■ **Work to complete**: An unchanged copy of all the lines below is expected, and it should contain no pictures.

■ **Data for analysis**:
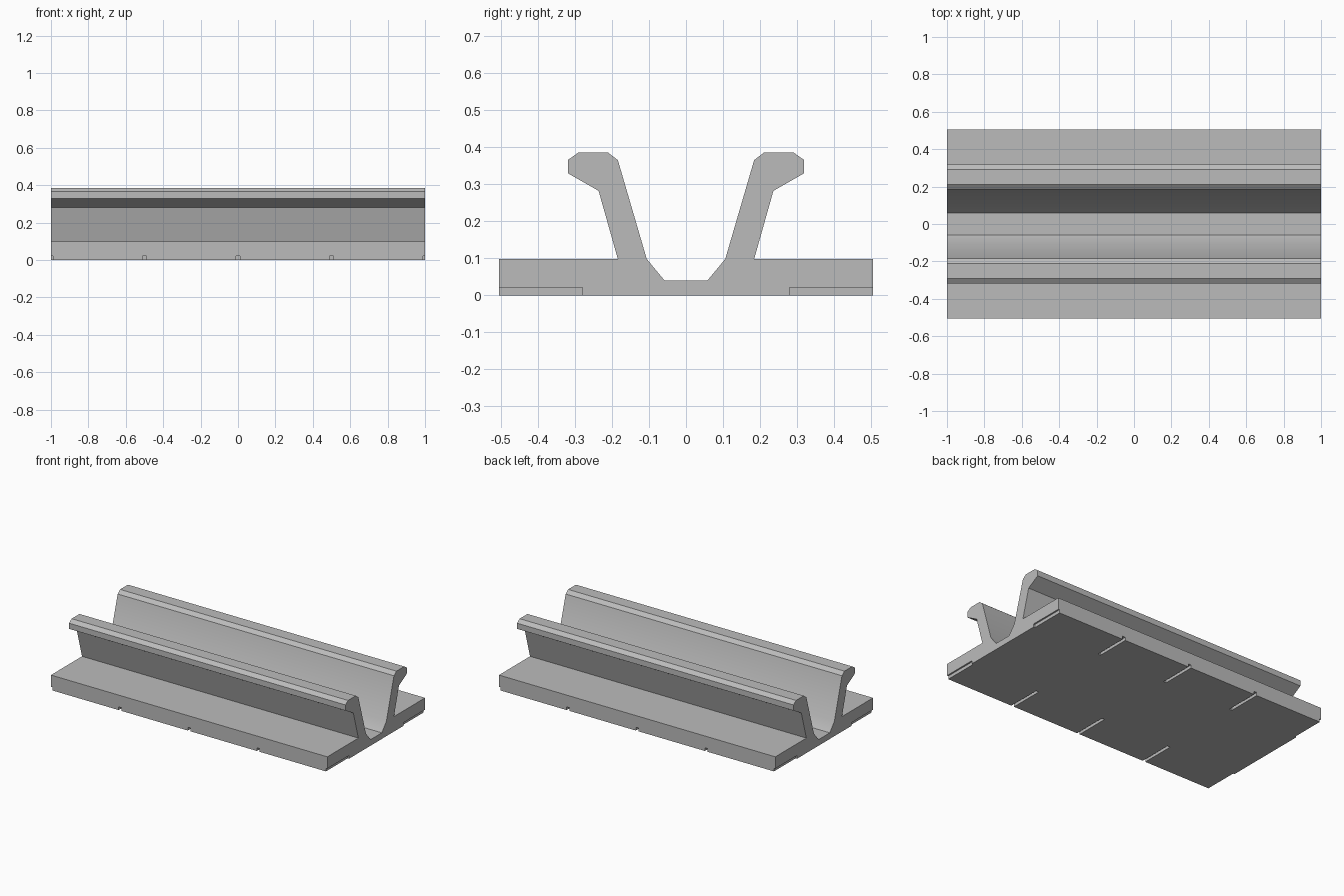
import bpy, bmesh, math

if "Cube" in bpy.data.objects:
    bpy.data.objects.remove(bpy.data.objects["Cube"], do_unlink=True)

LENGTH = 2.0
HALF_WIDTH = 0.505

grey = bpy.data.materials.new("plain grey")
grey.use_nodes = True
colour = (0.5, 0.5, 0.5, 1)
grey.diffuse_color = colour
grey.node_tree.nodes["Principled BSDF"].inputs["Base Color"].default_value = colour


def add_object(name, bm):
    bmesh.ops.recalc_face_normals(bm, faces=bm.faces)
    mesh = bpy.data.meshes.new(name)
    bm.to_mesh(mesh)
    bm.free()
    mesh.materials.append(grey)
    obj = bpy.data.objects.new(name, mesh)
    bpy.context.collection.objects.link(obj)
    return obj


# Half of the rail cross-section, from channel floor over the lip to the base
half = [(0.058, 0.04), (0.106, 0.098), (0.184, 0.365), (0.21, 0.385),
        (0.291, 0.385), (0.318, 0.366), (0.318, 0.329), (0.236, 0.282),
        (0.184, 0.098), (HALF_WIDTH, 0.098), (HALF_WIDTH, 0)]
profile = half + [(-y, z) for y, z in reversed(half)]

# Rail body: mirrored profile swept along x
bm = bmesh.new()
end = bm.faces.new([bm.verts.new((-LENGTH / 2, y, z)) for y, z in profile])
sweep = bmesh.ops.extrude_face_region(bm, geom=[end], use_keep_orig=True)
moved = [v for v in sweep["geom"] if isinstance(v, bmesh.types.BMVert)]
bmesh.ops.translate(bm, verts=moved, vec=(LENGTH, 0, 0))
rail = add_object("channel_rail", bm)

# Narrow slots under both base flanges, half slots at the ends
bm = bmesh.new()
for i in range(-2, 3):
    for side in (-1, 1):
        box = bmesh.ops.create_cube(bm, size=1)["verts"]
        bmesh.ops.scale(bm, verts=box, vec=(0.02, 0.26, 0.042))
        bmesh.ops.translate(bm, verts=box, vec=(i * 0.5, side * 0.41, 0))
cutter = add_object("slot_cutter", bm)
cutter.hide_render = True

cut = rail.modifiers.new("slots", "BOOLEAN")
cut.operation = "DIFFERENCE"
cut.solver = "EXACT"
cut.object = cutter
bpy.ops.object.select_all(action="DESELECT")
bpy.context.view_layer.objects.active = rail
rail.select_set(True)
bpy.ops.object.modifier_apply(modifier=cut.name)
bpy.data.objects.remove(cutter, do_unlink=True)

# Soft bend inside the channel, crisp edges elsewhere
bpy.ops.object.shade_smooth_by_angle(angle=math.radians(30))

■ **Exercise response**:
import bpy, bmesh, math

if "Cube" in bpy.data.objects:
    bpy.data.objects.remove(bpy.data.objects["Cube"], do_unlink=True)

LENGTH = 2.0
HALF_WIDTH = 0.505

grey = bpy.data.materials.new("plain grey")
grey.use_nodes = True
colour = (0.5, 0.5, 0.5, 1)
grey.diffuse_color = colour
grey.node_tree.nodes["Principled BSDF"].inputs["Base Color"].default_value = colour


def add_object(name, bm):
    bmesh.ops.recalc_face_normals(bm, faces=bm.faces)
    mesh = bpy.data.meshes.new(name)
    bm.to_mesh(mesh)
    bm.free()
    mesh.materials.append(grey)
    obj = bpy.data.objects.new(name, mesh)
    bpy.context.collection.objects.link(obj)
    return obj


# Half of the rail cross-section, from channel floor over the lip to the base
half = [(0.058, 0.04), (0.106, 0.098), (0.184, 0.365), (0.21, 0.385),
        (0.291, 0.385), (0.318, 0.366), (0.318, 0.329), (0.236, 0.282),
        (0.184, 0.098), (HALF_WIDTH, 0.098), (HALF_WIDTH, 0)]
profile = half + [(-y, z) for y, z in reversed(half)]

# Rail body: mirrored profile swept along x
bm = bmesh.new()
end = bm.faces.new([bm.verts.new((-LENGTH / 2, y, z)) for y, z in profile])
sweep = bmesh.ops.extrude_face_region(bm, geom=[end], use_keep_orig=True)
moved = [v for v in sweep["geom"] if isinstance(v, bmesh.types.BMVert)]
bmesh.ops.translate(bm, verts=moved, vec=(LENGTH, 0, 0))
rail = add_object("channel_rail", bm)

# Narrow slots under both base flanges, half slots at the ends
bm = bmesh.new()
for i in range(-2, 3):
    for side in (-1, 1):
        box = bmesh.ops.create_cube(bm, size=1)["verts"]
        bmesh.ops.scale(bm, verts=box, vec=(0.02, 0.26, 0.042))
        bmesh.ops.translate(bm, verts=box, vec=(i * 0.5, side * 0.41, 0))
cutter = add_object("slot_cutter", bm)
cutter.hide_render = True

cut = rail.modifiers.new("slots", "BOOLEAN")
cut.operation = "DIFFERENCE"
cut.solver = "EXACT"
cut.object = cutter
bpy.ops.object.select_all(action="DESELECT")
bpy.context.view_layer.objects.active = rail
rail.select_set(True)
bpy.ops.object.modifier_apply(modifier=cut.name)
bpy.data.objects.remove(cutter, do_unlink=True)

# Soft bend inside the channel, crisp edges elsewhere
bpy.ops.object.shade_smooth_by_angle(angle=math.radians(30))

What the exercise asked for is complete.